anybody here today who has not accepted Jesus Christ as their savior, I’m telling you, you’re not my brother and you’re not my sister, and I want to be your brother.
Not surprisingly, news headlines almost immediately exploded. MSNBC’s website posted in bold:
New governor: Non-Christians ‘not my brother,’ ‘not my sister’ Anti-Defamation League says remarks ‘raise serious questions as to whether non-Christians can expect to receive equal treatment’
However, Bentley wasn’t finished. Seemingly unable to let the irony of delivering his words in one of King’s home pulpits on MLK Day remain implicit, he continued to say explicitly ”I think that Dr. Martin Luther King was one of the greatest men that has ever lived.”
As in my recent blog in response to Department of Defense General Counsel Jeh Johnson’s claim that King would have supported the wars in Afghanistan and Iraq, I know of no other recourse but to say, “Please read Dr. King’s writings before claiming authority about him!”

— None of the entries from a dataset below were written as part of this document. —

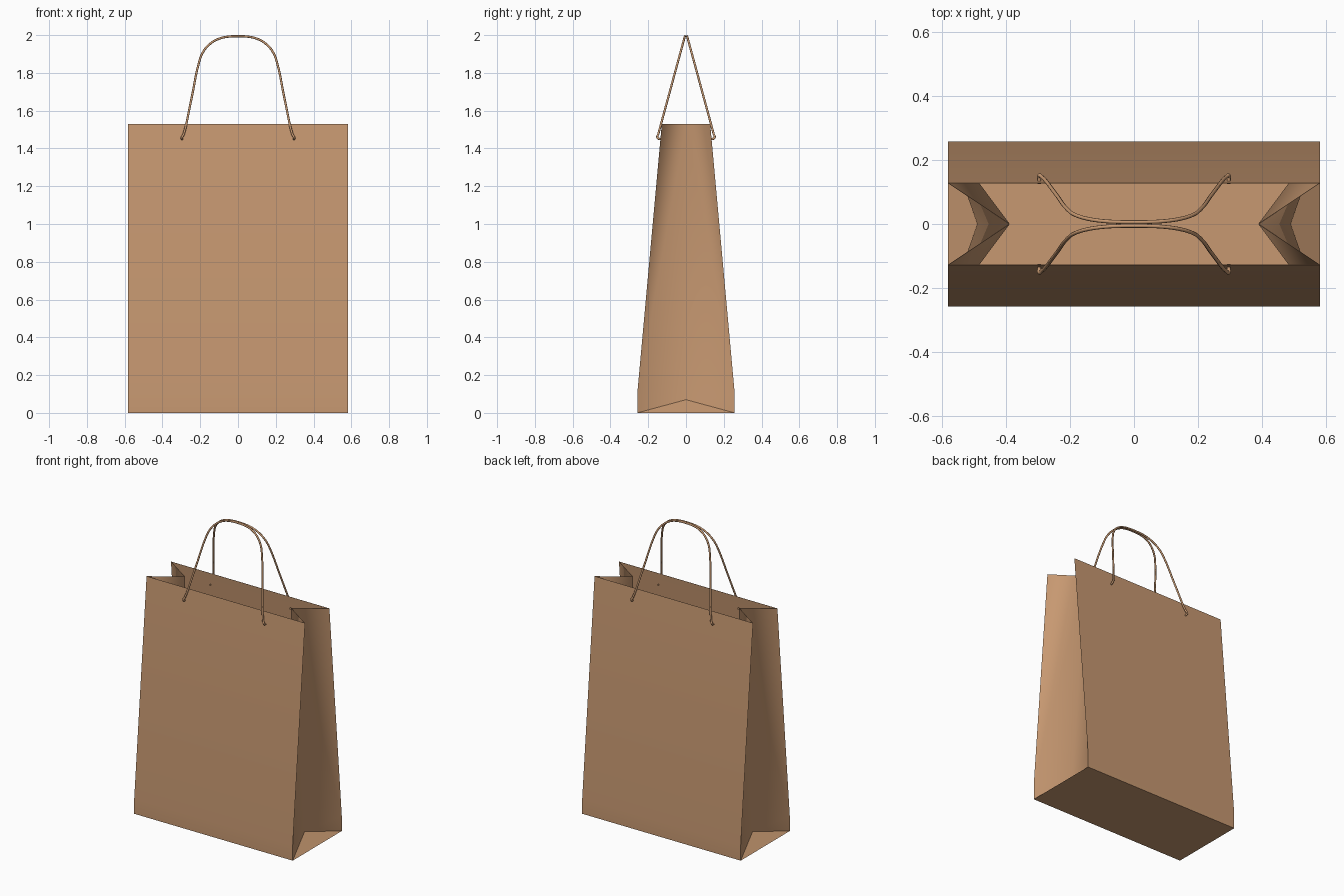
import bpy, bmesh, math

if "Cube" in bpy.data.objects:
    bpy.data.objects.remove(bpy.data.objects["Cube"])

# Colours
def material(name, rgb):
    m = bpy.data.materials.new(name)
    m.diffuse_color = (*rgb, 1)
    m.use_nodes = True
    m.node_tree.nodes["Principled BSDF"].inputs["Base Color"].default_value = m.diffuse_color
    return m

paper = material("kraft_brown", (0.57, 0.315, 0.165))

W = 0.583                                   # half width of the bag
BASE_Y, TOP_Y, BEND_Z, TOP_Z = 0.258, 0.128, 0.10, 1.53

# Paper bag: front and back sheets, folded side gussets, flat floor
bm = bmesh.new()
v = {}
for sx in (-1, 1):
    for sy in (-1, 1):
        for lvl, (y, z) in enumerate(((BASE_Y, 0), (BASE_Y, BEND_Z), (TOP_Y, TOP_Z))):
            v[sx, sy, lvl] = bm.verts.new((sx * W, sy * y, z))
    v[sx, 0, 1] = bm.verts.new((sx * 0.49, 0, 0.07))      # lower end of fold
    v[sx, 0, 2] = bm.verts.new((sx * 0.392, 0, TOP_Z))    # upper end of fold

def face(*keys):
    return bm.faces.new([v[k] for k in keys])

for sy in (-1, 1):
    for lvl in (0, 1):
        face((-1, sy, lvl), (1, sy, lvl), (1, sy, lvl + 1), (-1, sy, lvl + 1))
for sx in (-1, 1):
    face((sx, -1, 0), (sx, 1, 0), (sx, 0, 1))
    for sy in (-1, 1):
        face((sx, sy, 0), (sx, sy, 1), (sx, 0, 1))
        face((sx, sy, 1), (sx, 0, 2), (sx, 0, 1))
        face((sx, sy, 1), (sx, sy, 2), (sx, 0, 2))
floor = face((-1, -1, 0), (-1, 1, 0), (1, 1, 0), (1, -1, 0))
bmesh.ops.recalc_face_normals(bm, faces=bm.faces[:])
floor.normal_update()
if floor.normal.z > 0:
    bmesh.ops.reverse_faces(bm, faces=bm.faces[:])
mesh = bpy.data.meshes.new("paper_bag")
bm.to_mesh(mesh)
bm.free()
mesh.materials.append(paper)
bag = bpy.data.objects.new("paper_bag", mesh)
bpy.context.collection.objects.link(bag)
bpy.context.view_layer.objects.active = bag
bag.select_set(True)
sheet = bag.modifiers.new("sheet", 'SOLIDIFY')
sheet.thickness = 0.003
sheet.offset = -1
bpy.ops.object.modifier_apply(modifier="sheet")
bpy.ops.object.shade_smooth_by_angle(angle=math.radians(50))

# Cord handles: leaning arches whose ends hook through the sheets
HALF = [(0.297, 1.458), (0.288, 1.475), (0.245, 1.67), (0.205, 1.86), (0.188, 1.905),
        (0.15, 1.952), (0.10, 1.981), (0.05, 1.992)]

def handle(name, sy):
    def lean(z):
        return 0.006 + 0.144 * (1.994 - z) / 0.53
    half = [(0.296, 0.126, 1.452), (0.297, 0.140, 1.450)]
    half += [(x, lean(z), z) for x, z in HALF]
    path = half + [(0, lean(1.994), 1.994)] + [(-x, y, z) for x, y, z in reversed(half)]
    cu = bpy.data.curves.new(name, 'CURVE')
    cu.dimensions = '3D'
    cu.bevel_depth = 0.006
    cu.bevel_resolution = 2
    cu.use_fill_caps = True
    sp = cu.splines.new('BEZIER')
    sp.resolution_u = 5
    sp.bezier_points.add(len(path) - 1)
    for p, (x, y, z) in zip(sp.bezier_points, path):
        p.co = (x, sy * y, z)
        p.handle_left_type = p.handle_right_type = 'AUTO'
    cu.materials.append(paper)
    bpy.context.collection.objects.link(bpy.data.objects.new(name, cu))

handle("front_handle", -1)
handle("back_handle", 1)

Accordingly, let me allow the words of King himself to refute the governor’s wrongheaded and unChristian notion that only Christians are one’s “brothers and sisters.” I will highlight the essential parts in bold.
First, from Dr. King’s 1958 sermon, “An Experiment in Love”:

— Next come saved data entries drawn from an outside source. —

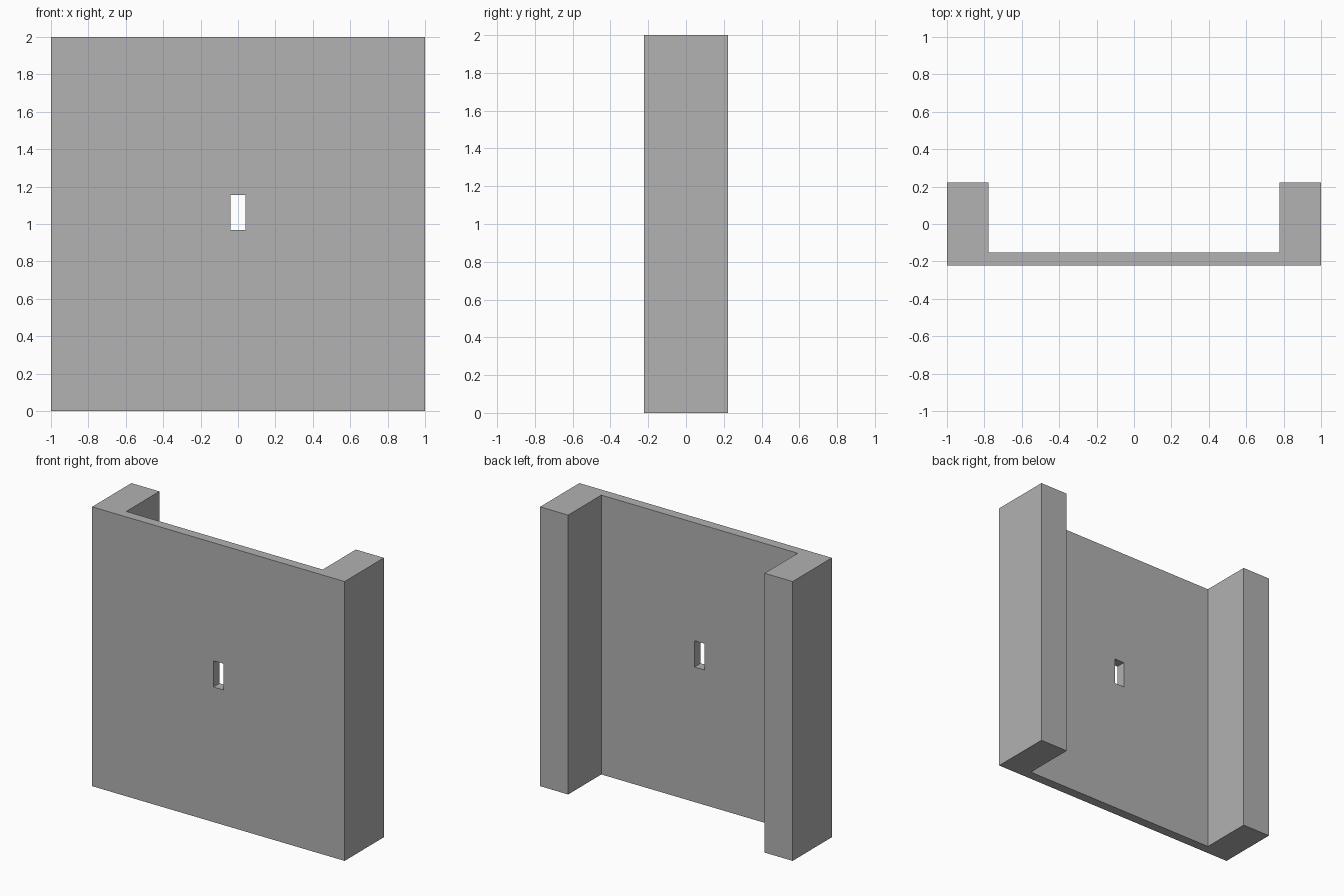
import bpy
import bmesh

cube = bpy.data.objects.get("Cube")
if cube:
    bpy.data.objects.remove(cube, do_unlink=True)

HALF_W, HALF_D, HEIGHT = 1.0, 0.222, 2.0
PILLAR_X, PANEL_Y = 0.778, -0.153   # inner faces of the pillars and the panel
SLOT_X, SLOT_LOW, SLOT_HIGH = 0.039, 0.967, 1.155

grey = bpy.data.materials.new("plain grey")
grey.use_nodes = True
colour = (0.445, 0.445, 0.445, 1)
grey.diffuse_color = colour
grey.node_tree.nodes["Principled BSDF"].inputs["Base Color"].default_value = colour


def extrude_profile(name, outline, bottom, top):
    """Make a flat-shaded solid by raising an outline from bottom to top."""
    bm = bmesh.new()
    face = bm.faces.new([bm.verts.new((x, y, bottom)) for x, y in outline])
    raised = bmesh.ops.extrude_face_region(bm, geom=[face])["geom"]
    verts = [g for g in raised if isinstance(g, bmesh.types.BMVert)]
    bmesh.ops.translate(bm, verts=verts, vec=(0, 0, top - bottom))
    bmesh.ops.recalc_face_normals(bm, faces=bm.faces)
    mesh = bpy.data.meshes.new(name)
    bm.to_mesh(mesh)
    bm.free()
    mesh.materials.append(grey)
    obj = bpy.data.objects.new(name, mesh)
    bpy.context.collection.objects.link(obj)
    return obj


# Front panel with a pillar at each end, as one U-shaped profile
right_half = [(HALF_W, -HALF_D), (HALF_W, HALF_D),
              (PILLAR_X, HALF_D), (PILLAR_X, PANEL_Y)]
outline = right_half + [(-x, y) for x, y in reversed(right_half)]
wall = extrude_profile("wall_panel", outline, 0, HEIGHT)

# Slot through the middle of the panel
slot = [(-SLOT_X, -HALF_D - 0.1), (SLOT_X, -HALF_D - 0.1),
        (SLOT_X, PANEL_Y + 0.1), (-SLOT_X, PANEL_Y + 0.1)]
cutter = extrude_profile("slot_cutter", slot, SLOT_LOW, SLOT_HIGH)
cutter.hide_render = True
cut = wall.modifiers.new("slot", 'BOOLEAN')
cut.operation = 'DIFFERENCE'
cut.solver = 'EXACT'
cut.object = cutter
bpy.context.view_layer.objects.active = wall
bpy.ops.object.modifier_apply(modifier=cut.name)
bpy.data.objects.remove(cutter, do_unlink=True)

In the final analysis, agape [Christian love] means a recognition of the fact that all life is interrelated. All humanity is involved in a single process, and all men are brothers.
Second, from Dr. King’s 1967 “A Christmas Sermon on Peace”:
One day somebody should remind us that, even though there may be political and ideological differences between us, the Vietnamese are our brothers, the Russians are our brothers, the Chinese are our brothers; and one day we’ve got to sit down together at the table of brotherhood.
The best favor anyone could do for Bentley and for the state of Alabama is to buy him a copy of A Testament of Hope: The Essential Writings and Speeches of Martin Luther King, Jr. and not let him out of the governor’s mansion until he’s read it.